[Extracted material]
▼
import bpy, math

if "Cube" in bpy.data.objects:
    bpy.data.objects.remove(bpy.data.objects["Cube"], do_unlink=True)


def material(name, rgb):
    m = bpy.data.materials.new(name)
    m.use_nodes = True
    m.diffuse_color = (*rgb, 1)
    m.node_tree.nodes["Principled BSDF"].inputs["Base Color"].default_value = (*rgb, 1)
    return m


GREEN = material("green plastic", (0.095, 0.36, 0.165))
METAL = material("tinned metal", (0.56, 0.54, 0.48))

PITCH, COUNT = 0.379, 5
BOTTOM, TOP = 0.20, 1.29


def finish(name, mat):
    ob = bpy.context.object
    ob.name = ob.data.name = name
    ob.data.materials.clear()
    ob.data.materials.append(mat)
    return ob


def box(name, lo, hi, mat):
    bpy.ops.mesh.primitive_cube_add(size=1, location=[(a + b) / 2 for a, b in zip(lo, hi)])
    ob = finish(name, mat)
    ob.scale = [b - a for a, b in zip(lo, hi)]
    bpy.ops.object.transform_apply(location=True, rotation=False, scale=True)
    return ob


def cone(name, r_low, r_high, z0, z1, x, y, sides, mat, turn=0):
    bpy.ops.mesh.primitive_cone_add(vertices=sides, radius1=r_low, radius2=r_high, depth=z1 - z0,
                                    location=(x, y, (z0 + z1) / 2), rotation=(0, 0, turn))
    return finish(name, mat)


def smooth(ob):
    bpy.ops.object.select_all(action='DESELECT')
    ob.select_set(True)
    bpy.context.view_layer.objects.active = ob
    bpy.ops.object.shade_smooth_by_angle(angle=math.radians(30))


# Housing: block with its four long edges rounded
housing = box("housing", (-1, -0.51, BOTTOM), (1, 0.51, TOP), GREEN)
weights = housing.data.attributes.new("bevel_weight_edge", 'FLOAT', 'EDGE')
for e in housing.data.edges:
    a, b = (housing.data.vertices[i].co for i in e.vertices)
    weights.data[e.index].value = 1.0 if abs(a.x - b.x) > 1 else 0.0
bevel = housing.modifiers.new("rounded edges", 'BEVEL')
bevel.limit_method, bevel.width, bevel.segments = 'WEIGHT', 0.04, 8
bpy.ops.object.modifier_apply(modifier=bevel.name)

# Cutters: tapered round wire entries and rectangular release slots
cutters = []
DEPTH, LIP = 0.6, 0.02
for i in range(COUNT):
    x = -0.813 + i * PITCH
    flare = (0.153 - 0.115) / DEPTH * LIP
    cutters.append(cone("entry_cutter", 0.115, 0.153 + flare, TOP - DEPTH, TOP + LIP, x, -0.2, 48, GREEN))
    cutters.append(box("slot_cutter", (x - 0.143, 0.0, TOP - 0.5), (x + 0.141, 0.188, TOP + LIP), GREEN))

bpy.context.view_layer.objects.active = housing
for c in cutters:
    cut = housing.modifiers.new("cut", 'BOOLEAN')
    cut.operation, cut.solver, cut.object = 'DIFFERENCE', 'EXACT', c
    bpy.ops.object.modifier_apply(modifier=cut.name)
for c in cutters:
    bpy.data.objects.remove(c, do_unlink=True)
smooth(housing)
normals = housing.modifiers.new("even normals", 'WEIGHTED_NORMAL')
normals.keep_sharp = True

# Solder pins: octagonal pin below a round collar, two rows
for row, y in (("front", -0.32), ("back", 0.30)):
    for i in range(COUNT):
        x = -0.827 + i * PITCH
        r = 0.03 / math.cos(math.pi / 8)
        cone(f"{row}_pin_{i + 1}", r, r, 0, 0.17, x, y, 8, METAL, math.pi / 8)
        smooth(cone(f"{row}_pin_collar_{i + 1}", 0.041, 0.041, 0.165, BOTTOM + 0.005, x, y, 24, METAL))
▲
[What the exercise asks] Exactness is what counts here: write out every record again.

[Exercise answer]
import bpy, math

if "Cube" in bpy.data.objects:
    bpy.data.objects.remove(bpy.data.objects["Cube"], do_unlink=True)


def material(name, rgb):
    m = bpy.data.materials.new(name)
    m.use_nodes = True
    m.diffuse_color = (*rgb, 1)
    m.node_tree.nodes["Principled BSDF"].inputs["Base Color"].default_value = (*rgb, 1)
    return m


GREEN = material("green plastic", (0.095, 0.36, 0.165))
METAL = material("tinned metal", (0.56, 0.54, 0.48))

PITCH, COUNT = 0.379, 5
BOTTOM, TOP = 0.20, 1.29


def finish(name, mat):
    ob = bpy.context.object
    ob.name = ob.data.name = name
    ob.data.materials.clear()
    ob.data.materials.append(mat)
    return ob


def box(name, lo, hi, mat):
    bpy.ops.mesh.primitive_cube_add(size=1, location=[(a + b) / 2 for a, b in zip(lo, hi)])
    ob = finish(name, mat)
    ob.scale = [b - a for a, b in zip(lo, hi)]
    bpy.ops.object.transform_apply(location=True, rotation=False, scale=True)
    return ob


def cone(name, r_low, r_high, z0, z1, x, y, sides, mat, turn=0):
    bpy.ops.mesh.primitive_cone_add(vertices=sides, radius1=r_low, radius2=r_high, depth=z1 - z0,
                                    location=(x, y, (z0 + z1) / 2), rotation=(0, 0, turn))
    return finish(name, mat)


def smooth(ob):
    bpy.ops.object.select_all(action='DESELECT')
    ob.select_set(True)
    bpy.context.view_layer.objects.active = ob
    bpy.ops.object.shade_smooth_by_angle(angle=math.radians(30))


# Housing: block with its four long edges rounded
housing = box("housing", (-1, -0.51, BOTTOM), (1, 0.51, TOP), GREEN)
weights = housing.data.attributes.new("bevel_weight_edge", 'FLOAT', 'EDGE')
for e in housing.data.edges:
    a, b = (housing.data.vertices[i].co for i in e.vertices)
    weights.data[e.index].value = 1.0 if abs(a.x - b.x) > 1 else 0.0
bevel = housing.modifiers.new("rounded edges", 'BEVEL')
bevel.limit_method, bevel.width, bevel.segments = 'WEIGHT', 0.04, 8
bpy.ops.object.modifier_apply(modifier=bevel.name)

# Cutters: tapered round wire entries and rectangular release slots
cutters = []
DEPTH, LIP = 0.6, 0.02
for i in range(COUNT):
    x = -0.813 + i * PITCH
    flare = (0.153 - 0.115) / DEPTH * LIP
    cutters.append(cone("entry_cutter", 0.115, 0.153 + flare, TOP - DEPTH, TOP + LIP, x, -0.2, 48, GREEN))
    cutters.append(box("slot_cutter", (x - 0.143, 0.0, TOP - 0.5), (x + 0.141, 0.188, TOP + LIP), GREEN))

bpy.context.view_layer.objects.active = housing
for c in cutters:
    cut = housing.modifiers.new("cut", 'BOOLEAN')
    cut.operation, cut.solver, cut.object = 'DIFFERENCE', 'EXACT', c
    bpy.ops.object.modifier_apply(modifier=cut.name)
for c in cutters:
    bpy.data.objects.remove(c, do_unlink=True)
smooth(housing)
normals = housing.modifiers.new("even normals", 'WEIGHTED_NORMAL')
normals.keep_sharp = True

# Solder pins: octagonal pin below a round collar, two rows
for row, y in (("front", -0.32), ("back", 0.30)):
    for i in range(COUNT):
        x = -0.827 + i * PITCH
        r = 0.03 / math.cos(math.pi / 8)
        cone(f"{row}_pin_{i + 1}", r, r, 0, 0.17, x, y, 8, METAL, math.pi / 8)
        smooth(cone(f"{row}_pin_collar_{i + 1}", 0.041, 0.041, 0.165, BOTTOM + 0.005, x, y, 24, METAL))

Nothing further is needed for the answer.